The Department of Health and Human Services has just announced a rule undoing an Obama-administration policy that had redefined “sex” to include “gender identity” and “termination of pregnancy” for purposes of nondiscrimination under the Affordable Care Act.
Section 1557 of Obamacare prohibits discrimination on the basis of race, color, national origin, sex, age, or disability in health-related programs or activities. Near the end of President Obama’s second term, his HHS Department released a regulation redefining “sex” for the purposes of Section 1557 to include “gender identity” and “termination of pregnancy.”
As a result of the rule that HHS released today, that regulation has been reversed and “sex” once again refers only to biological sex, as was intended in the statute.
In December 2016, the U.S. District Court for the Northern District of Texas enjoined Section 1557’s prohibitions against discrimination on the basis of gender identity and termination of pregnancy. Last fall, the same federal judge vacated the rule, saying that it violated the Administrative Procedure Act and the federal Religious Freedom Restoration Act.
As a result of these rulings, HHS no longer could enforce the Obama-era provision, and today’s new rule brings federal policy into compliance with court rulings.

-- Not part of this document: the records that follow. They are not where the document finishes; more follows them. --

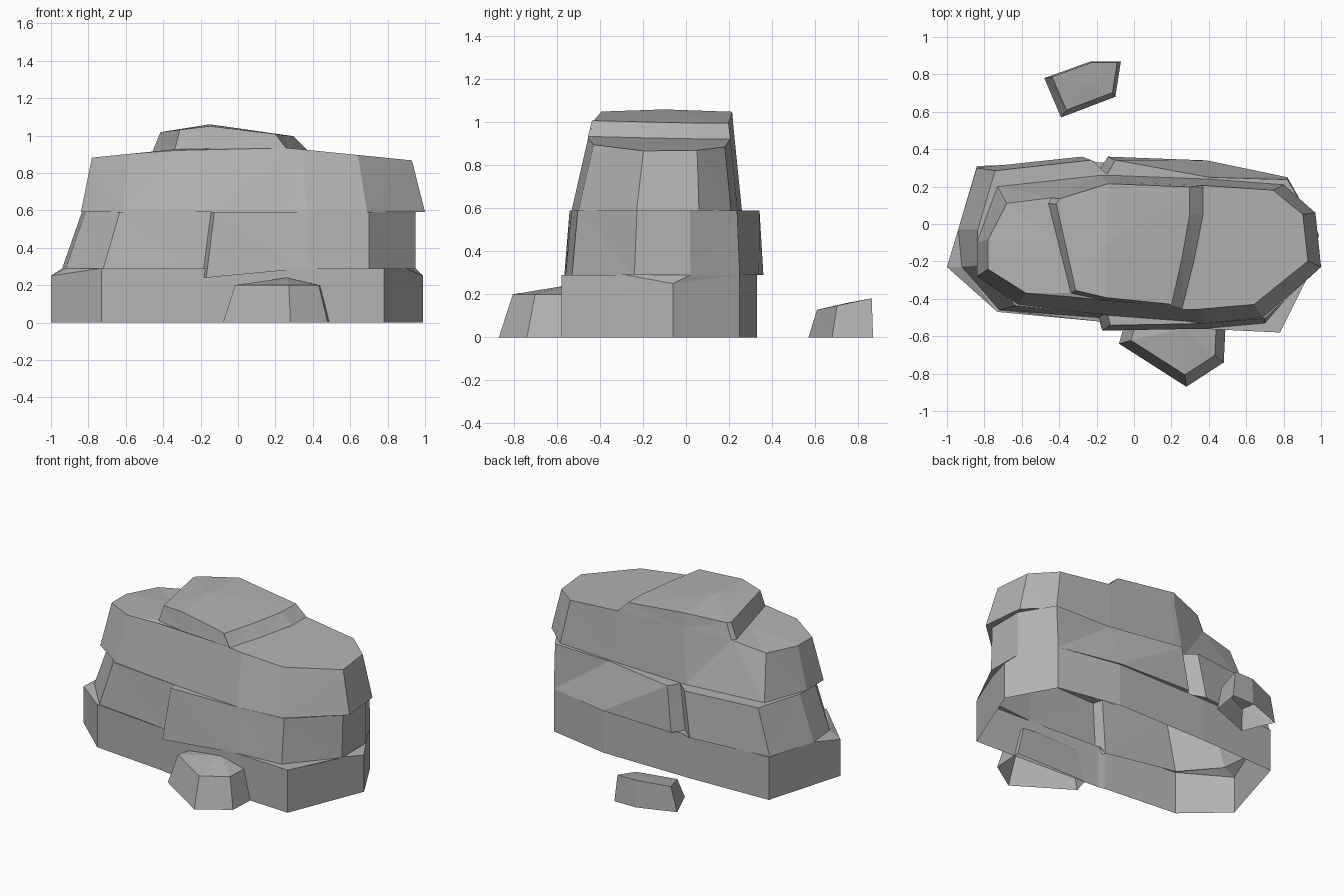
import bpy
import bmesh

default_cube = bpy.data.objects.get("Cube")
if default_cube:
    bpy.data.objects.remove(default_cube, do_unlink=True)

stone = bpy.data.materials.new("grey stone")
stone.use_nodes = True
stone_colour = (.45, .45, .45, 1)
stone.diffuse_color = stone_colour
stone_shader = stone.node_tree.nodes["Principled BSDF"]
stone_shader.inputs["Base Color"].default_value = stone_colour


def level(outline, height):
    """Lift a flat outline to one height."""
    return [(x, y, height) for x, y in outline]


def taper(outline, scale_x, scale_y, centre=(0, 0)):
    """Draw the corners of an outline towards a centre."""
    centre_x, centre_y = centre
    return [(centre_x + (x - centre_x) * scale_x,
             centre_y + (y - centre_y) * scale_y) for x, y in outline]


def cap_corner(corner):
    """Pull a corner of the shoulders in to the slanted sides of the cap."""
    x, y, z = corner
    left_side = -.43 - y / 4
    right_side = .37 + min(y, 0) / 4
    inner_x = max(left_side, min(right_side, x))
    return (inner_x, y, .96 - .1 * abs(inner_x))


def rock_shell(name, rings, peak):
    """Join stacked rings into a faceted shell, open below and fanned to a peak."""
    bm = bmesh.new()
    loops = [[bm.verts.new(point) for point in ring] for ring in rings]
    count = len(loops[0])
    for lower, upper in zip(loops, loops[1:]):
        for i in range(count):
            j = (i + 1) % count
            bm.faces.new((lower[i], lower[j], upper[j], upper[i]))
    rim = loops[-1]
    top = bm.verts.new(peak)
    for i in range(count):
        bm.faces.new((rim[i], rim[(i + 1) % count], top))

    # Merge corners shared by neighbouring rings, then split bent quads
    bmesh.ops.remove_doubles(bm, verts=bm.verts[:], dist=.005)
    bmesh.ops.triangulate(bm, faces=bm.faces[:])
    mesh = bpy.data.meshes.new(name)
    bm.to_mesh(mesh)
    bm.free()
    mesh.materials.append(stone)
    rock = bpy.data.objects.new(name, mesh)
    bpy.context.collection.objects.link(rock)


# Lowest layer: upright walls whose rim dips at the two ends
base = [
    (-1, -.23), (-.73, -.47), (-.2, -.52), (-.16, -.53), (.36, -.56),
    (.78, -.58), (.9, -.28), (.99, -.06), (.82, .25), (.39, .33),
    (-.14, .33), (-.2, .33), (-.28, .33), (-.84, .31), (-.94, -.03),
]
base_rim = [(x, y, .25 if abs(x) > .95 else .29) for x, y in base]

# Middle layer: a step in the front, a cleft in the back, leaning in at one end
middle = [
    (-.92, -.23), (-.72, -.46), (-.19, -.5), (-.17, -.57), (.37, -.56),
    (.7, -.53), (.95, -.24), (.95, .02), (.82, .25), (.39, .34),
    (-.14, .36), (-.19, .28), (-.28, .36), (-.84, .3), (-.94, -.03),
]
middle_foot = [(x, y, .24 if -.2 < x < 0 and y < 0 else .29) for x, y in middle]
leaning = [(x * .92 + .03 if x < 0 else x, y) for x, y in middle]
middle_rim = level(taper(leaning, 1, .95), .59)
# The shelf behind narrows to nothing here
middle_rim[9] = (.4, .25, .59)

# Upper layer: tapered walls, higher towards the middle
upper = [
    (-.84, -.28), (-.62, -.43), (-.12, -.49), (.28, -.52), (.37, -.53),
    (.69, -.5), (1, -.23), (.97, .06), (.8, .21), (.4, .24),
    (-.12, .26), (-.15, .26), (-.18, .26), (-.73, .2), (-.84, -.1),
]
upper_rim = [(x, y, .96 - .1 * abs(x)) for x, y in taper(upper, .93, .86)]
# Wall facets that fan out from the step and from the cleft
upper_rim[2] = (-.33, -.39, .92)
upper_rim[12] = (-.44, .14, .92)
upper_rim[13] = (-.68, .11, .88)

# Raised cap, flush with the walls in front and behind, with a ridge along y
cap_foot = [cap_corner(corner) for corner in upper_rim]
cap_foot[2] = (-.15, -.41, .93)
cap_outline = [(x, y) for x, y, z in cap_foot]
cap_rim = [
    (x, y, 1.05 - .12 * abs(x + .15))
    for x, y in taper(cap_outline, .86, .96, centre=(-.15, 0))
]

rock_shell(
    "layered_boulder",
    [level(base, 0), base_rim, middle_foot, middle_rim,
     level(upper, .59), upper_rim, cap_foot, cap_rim],
    (-.15, -.1, 1.06),
)

# Small stone leaning against the front
front = [(-.08, -.64), (.28, -.87), (.48, -.74), (.49, -.53), (-.05, -.53)]
front_top = taper(front, .8, .8, centre=(.24, -.55))
rock_shell("front_stone", [level(front, 0), level(front_top, .2)], (.26, -.56, .24))

# Loose stone behind, its top sloping down towards the boulder
back = [(-.48, .78), (-.39, .57), (-.1, .68), (-.07, .87), (-.23, .87)]
back_top = taper(back, .85, .85, centre=(-.2, .83))
rock_shell(
    "back_stone",
    [level(back, 0), [(x, y, .21 * y) for x, y in back_top]],
    (-.24, .75, .16),
)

“What this regulatory reform does is update the books to reflect the reality that ‘gender identity’ and ‘termination of pregnancy’ have been deemed unlawful interpretations of civil-rights law,” Roger Severino, director of the HHS Office for Civil Rights, told National Review. “This final rule is merely conforming to that legal reality.”
Severino noted, too, that the new HHS rule “carries forward the Obama administration’s decision not to include ‘sexual orientation’ as a protected category under the definition of sex discrimination.” Some progressive advocates had urged the Obama-era HHS to add “sexual orientation” to its regulation, but it failed to do so.
Opponents of the Obama administration’s regulation had both health-care and religious-freedom concerns about its implications. Because the policy applied to any health programs or activities funded or administered by HHS, as well as any plans offered in Obamacare’s health-insurance marketplaces, it affected a huge number of health-care providers in the U.S.
By redefining “sex,” the policy required medical professionals to treat biological males who identify as women, and biological women who identify as men, according to their gender identity rather than their biological sex — a practice that can lead to improper health-care decisions.
There was, for instance, a documented case in which a biological female who identified as a male visited a hospital complaining of abdominal pain. Because the doctors were required to treat this person according to gender identity, this biological woman, who was unknowingly pregnant, ended up delivering a stillborn child.
“We agree with the court’s rationale that the plain original meaning of ‘sex’ under our sex-discrimination laws referred to the biological realities of sex, and this is particularly important for programs administered or funded by HHS, because we so often deal with the scientific reality of sex in our health and research programs,” Severino explained.
As the federal judge determined, the Obama policy also had negative implications for religious-liberty and conscience rights, particularly for health-care workers.
“There were religious-freedom concerns at play, as well as to the ability of doctors to be able to act according to their best medical judgment, as well as their conscience and religious beliefs,” Severino said.
The decision to reverse the Obama-administration regulation will almost certainly be met with fury by progressive activists and their allies in the media. When it first became public that the Trump administration was considering undoing the Section 1557 rule, the New York Times falsely asserted that “‘Transgender’ Could Be Defined Out of Existence Under Trump Administration.”
Nevertheless, the move fulfills a key promise that Trump made both on the campaign trail and throughout his time in office, voicing support for undoing Obama-era policies that redefined “sex” to include “sexual orientation” and “gender identity.” This move, though it comes near the end of his first term, is another step in showing his supporters, especially social conservatives, that he is willing to follow through.